So how do we stop this from happening?
While bad breath can be easily helped by simply taking care of your mouth and practicing routine oral maintenance, there are a lot of ineffective treatments out there. Many of the products marketed to the public—mouthrinses, breath mints, gum, tongue strips—claim to cure halitosis. They may reduce bad breath, but these are only surface-level solutions to a deeper problem. To truly rid yourself of bad breath, you’ll need to treat the underlying conditions that typically cause the condition.
What causes bad breath?
There are a handful of common practices associated with treating halitosis, but let’s break down some of the most common causes.
Dental Hygiene Habits: Approximately 85% of bad breath comes from inside the mouth. Therefore, you should take a close look at your brushing and flossing routine. If you’re skipping out on these daily practices, you’re letting bacteria form that eat leftover food particles in the mouth, creating the unpleasant smell associated with bad breath.
Foods: While only temporary, halitosis can arise by eating certain types of foods. Ingredients like garlic, radish, pickles, and onions have odorous chemical compounds that are absorbed into your bloodstream and released in exhalation.
Dry Mouth: When you’re dehydrated, your mouth is deprived of the saliva or water that help to eliminate bacteria and wash away food particles. Saliva’s unique proteins and minerals guard our mouths from this bacteria, which is known to cause bad breath.
Alcohol & Tobacco: Often causing dry mouth—and therefore halitosis—we’ve identified alcohol and tobacco as key substances you should avoid to treat bad breath, particularly since they cause volatile compounds to be absorbed into your bloodstream.
How to Treat Bad Breath
The good news is that bad breath is completely treatable and avoidable if you follow these steps. As with oral health in general, the key to improving lies in consistency. Use these tips below to fight the battle against bad breath.
Brush & Floss More: As we know, brushing and flossing twice daily is the standard routine to remove plaque and bacteria left over from food particles. If you want to reduce bad breath, try repeating the process more often. However, be careful with how hard you brush or floss. Too much force or abrasion can wear down enamel, making them more susceptible.
Stop Smoking: In addition to other major health concerns, inhaling or chewing tobacco in any form is harmful to your teeth and gums. Both the chemical makeup of tobacco products as well as its role in dehydration play significant roles in bad breath.

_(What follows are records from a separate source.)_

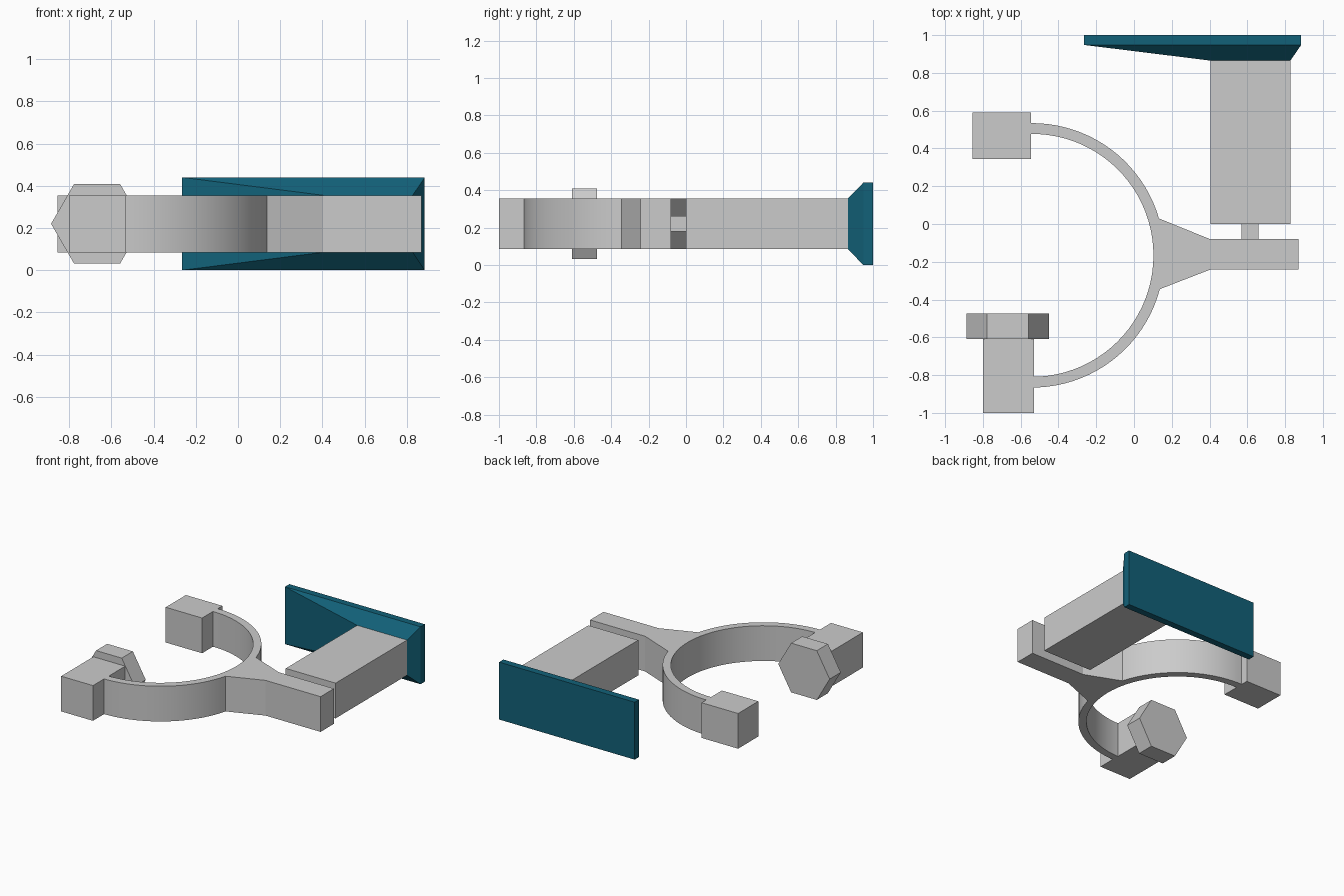
import bpy, bmesh
from math import sin, cos, radians

if "Cube" in bpy.data.objects:
    bpy.data.objects.remove(bpy.data.objects["Cube"])

Z0, Z1 = 0.085, 0.355          # common height range of the grey parts
ZM = (Z0 + Z1) / 2


def finish(name, bm, material=None):
    bmesh.ops.recalc_face_normals(bm, faces=bm.faces)
    mesh = bpy.data.meshes.new(name)
    bm.to_mesh(mesh)
    bm.free()
    obj = bpy.data.objects.new(name, mesh)
    bpy.context.collection.objects.link(obj)
    if material:
        mesh.materials.append(material)
    return obj


def loft(name, rings, material=None):
    """Closed solid through rings that have equal point counts."""
    bm = bmesh.new()
    rows = [[bm.verts.new(p) for p in ring] for ring in rings]
    n = len(rows[0])
    for a, b in zip(rows, rows[1:]):
        for i in range(n):
            j = (i + 1) % n
            bm.faces.new((a[i], a[j], b[j], b[i]))
    bm.faces.new(rows[0])
    bm.faces.new(rows[-1])
    return finish(name, bm, material)


def rect(y, x0, x1, z0, z1):
    return [(x0, y, z0), (x1, y, z0), (x1, y, z1), (x0, y, z1)]


def box(name, x0, x1, y0, y1, z0=Z0, z1=Z1):
    return loft(name, [rect(y0, x0, x1, z0, z1), rect(y1, x0, x1, z0, z1)])


def arc(r, a0, a1, n, cx=-0.54, cy=-0.166):
    steps = [radians(a0 + (a1 - a0) * i / n) for i in range(n + 1)]
    return [(cx + r * cos(a), cy + r * sin(a)) for a in steps]


# Curved clamp band with its flared arm, one extruded outline
arm = [(0.402, -0.08), (0.87, -0.08), (0.87, -0.242), (0.402, -0.242)]
outline = (arc(0.70, 91, 16.2, 20) + arm + arc(0.70, -14.8, -91, 20)
           + arc(0.643, -91, 91, 44))
band = loft("clamp_band_and_arm", [[(x, y, z) for x, y in outline] for z in (Z0, Z1)])
bpy.context.view_layer.objects.active = band
band.select_set(True)
bpy.ops.object.shade_smooth_by_angle(angle=radians(12))

# End blocks of the band
box("upper_end_block", -0.855, -0.546, 0.345, 0.59)
box("lower_end_block", -0.80, -0.53, -1.0, -0.61)

# Hexagonal bolt head on the lower block
hexagon = [(-0.668 + 0.218 * cos(radians(60 * i)), ZM + 0.218 * sin(radians(60 * i)))
           for i in range(6)]
loft("hex_head", [[(x, y, z) for x, z in hexagon] for y in (-0.61, -0.475)])

# Neck and main body
box("neck", 0.57, 0.66, -0.08, 0.0, 0.178, 0.263)
box("main_body", 0.405, 0.828, 0.0, 0.865)

# Coloured end plate, tapering down to the body
teal = bpy.data.materials.new("teal")
teal.diffuse_color = (0.006, 0.12, 0.19, 1)
teal.use_nodes = True
teal.node_tree.nodes["Principled BSDF"].inputs["Base Color"].default_value = teal.diffuse_color
loft("end_plate", [rect(0.865, 0.405, 0.828, Z0, Z1),
                   rect(0.948, -0.265, 0.885, 0.0, 0.44),
                   rect(1.0, -0.265, 0.885, 0.0, 0.44)], teal)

Skip the Sugar: Sugar is bacteria’s favorite food. When sugar is consumed by bacteria, it leaves behind acid that directly causes bad breath. Try chewing sugarless gum to activate your saliva and naturally defend against these acids.
Rinse & Repeat: In addition to just feeling “refreshed,” a good mouthrinse that protects your mouth by killing germs that cause bad breath. Make sure you’re using a rinse that is ADA approved and powerful enough to eliminate bacteria, not just mask the smell. Check out our list of recommended dental products!
Scrape Your Tongue: Much of the bacteria that creates bad breath gathers on your tongue, forming in a thin coating that can be removed. Use your toothbrush or a scraper to remove food particles and dead cells.
Avoid Trigger Foods: Unfortunately, just brushing after eating doesn’t always help reduce bad breath. If you’re experiencing halitosis, we recommend avoiding foods like garlic and onions all together. Like we mentioned above, these foods contain substances that smell bad when captured in your bloodstream and exhaled from your lungs.
The bottom line is bad breath happens to all of us, so don’t worry or feel self-conscious about it. The good news is that it’s treatable! While it might be a bit embarrassing to talk about or come to terms with, most of the time halitosis is reversible with a few changes in your daily routine and decisions.
If you’re concerned about a persistent case of halitosis or you’d like a more thorough analysis of your oral health, please contact Dental Arts or give us a call at (504) 394-5330. Our staff of experts is standing by to address any potential issues and discuss a plan for you. Let us help you find your path to fantastic oral health! Dental Arts is a full-service general dentistry and orthodontic practice for the entire family. For more than three decades, we have been providing the highest quality dental and orthodontic care available to the residents of New Orleans. Explore the Dental Arts difference and schedule a consultation today.